As regards Gaurav Sharma v Sam Uffindell, National beats Labour. Labour dragged it out and had secret meetings that they pretended didn’t happen until they did, and then pretended they weren't secret at all.
They eventually sent him to the world of independence where he currently sits, so far, with no more smoking guns or firepower by way of allegations.
How a lawyer was ever going to go back to flatting days at university and piece together anything that stood up in 2022 was beyond me, and so it has proved to be. We have differing stories and clearly a lot of heat and hate, but ultimately nothing concrete. The media that drove this breathlessly might want to think about their enthusiasm on matters like this when all they have is one person's word.
The more substantive bit, the King's College activity at age 16 was already canvassed, admitted to, and apologised for. So little, if anything, was ever going to eventuate.
And so, that’s that. Uffindell is back, both scandals are behind us, and the lessons learned I think are as follows:
Uffindell is blameless to the extent of the King's stuff he told the party about. The party, due to ineptness, never quite got around to telling Chris Luxon. That's on the party, not Luxon or Uffindell.
The other story was circumstantial, to say the least. And if I have a criticism, it's of Luxon who ran the line about having a daughter at university. I have a daughter at university, but I would have needed more than he had to hire lawyers.

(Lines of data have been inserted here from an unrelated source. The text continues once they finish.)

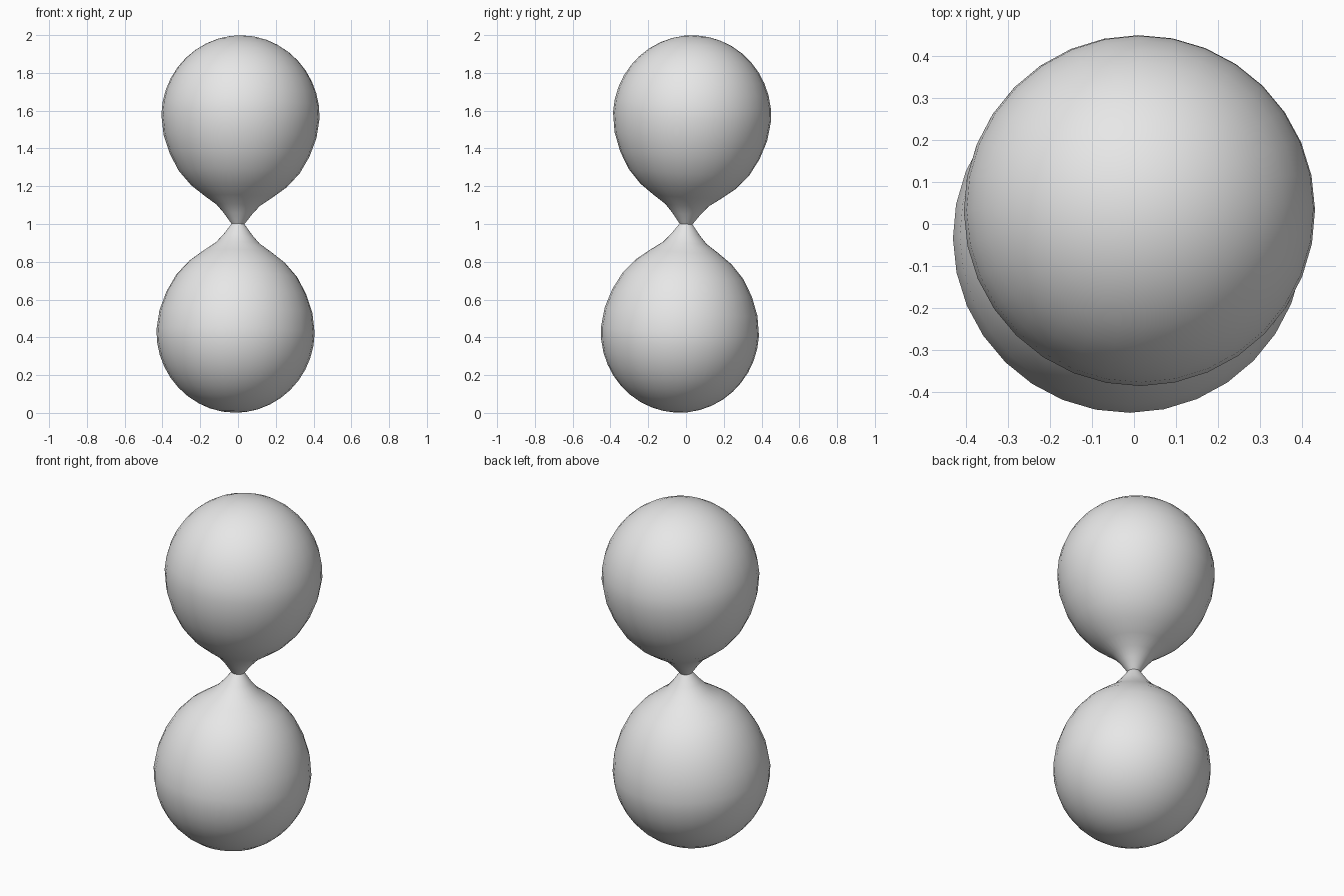
import bpy, bmesh, math
from mathutils import Vector

if "Cube" in bpy.data.objects:
    bpy.data.objects.remove(bpy.data.objects["Cube"])

SEGMENTS = 32
NECK = Vector((0, 0, 1))
AXIS = Vector((0.013, 0.032, 0.57))   # slight lean from the neck to the bulb centre

grey = bpy.data.materials.new("plain_grey")
grey.diffuse_color = (0.8, 0.8, 0.8, 1)
grey.use_nodes = True
grey.node_tree.nodes["Principled BSDF"].inputs["Base Color"].default_value = grey.diffuse_color

# (radius, distance from neck): flared throat, then a rounded cap
profile = [(0.034, 0.0), (0.049, 0.02), (0.075, 0.055), (0.115, 0.1), (0.18, 0.145),
           (0.253, 0.2), (0.32, 0.275), (0.37, 0.365), (0.405, 0.465)]
for i in range(10):
    a = math.radians(90 * i / 10)
    profile.append((0.419 * math.cos(a), 0.57 + 0.43 * math.sin(a)))


def bulb(name, side):
    """Lathe one bulb along its leaning axis; side is +1 up or -1 down."""
    bm = bmesh.new()
    turn = AXIS.to_track_quat('Z', 'Y')

    def place(x, y, h):
        return bm.verts.new(NECK + side * (turn @ Vector((x, y, h))))

    rings = []
    for r, h in profile:
        rings.append([place(r * math.cos(t), r * math.sin(t), h)
                      for t in (2 * math.pi * k / SEGMENTS for k in range(SEGMENTS))])
    tip = place(0, 0, 1.0)
    for k in range(SEGMENTS):
        n = (k + 1) % SEGMENTS
        for low, high in zip(rings, rings[1:]):
            bm.faces.new((low[k], low[n], high[n], high[k]))
        bm.faces.new((rings[-1][k], rings[-1][n], tip))
    if side < 0:   # point reflection turns the faces inside out
        bmesh.ops.reverse_faces(bm, faces=bm.faces[:])
    for f in bm.faces:
        f.smooth = True
    mesh = bpy.data.meshes.new(name)
    bm.to_mesh(mesh)
    bm.free()
    mesh.materials.append(grey)
    obj = bpy.data.objects.new(name, mesh)
    bpy.context.collection.objects.link(obj)
    return obj


# Two matching bulbs joined at the pinched neck
bulb("upper_bulb", 1)
bulb("lower_bulb", -1)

He was a little bit between a rock and a hard place by doing what he did. He silenced everyone successfully, but if we go round standing people down and hiring KCs at the drop of an allegation, that’s why lawyers get rich.
I would have taken Uffindell's word. And the complainant, who hadn't been heard from for well over two decades would needed to have stumped up a bit more than they did, which was little more than ringing a radio station.
The big lesson, of course, is who can be bothered with crap like this?
At 16 a lot of us did dumb things. Most grow up, move on, and want to be better people. If we want quality in public service, we might want to stop looking to execute them at the drop of a hat or the hint of a scandal.
Mike Hosking is a New Zealand television and radio broadcaster. He currently hosts The Mike Hosking Breakfast show on NewstalkZB on weekday mornings.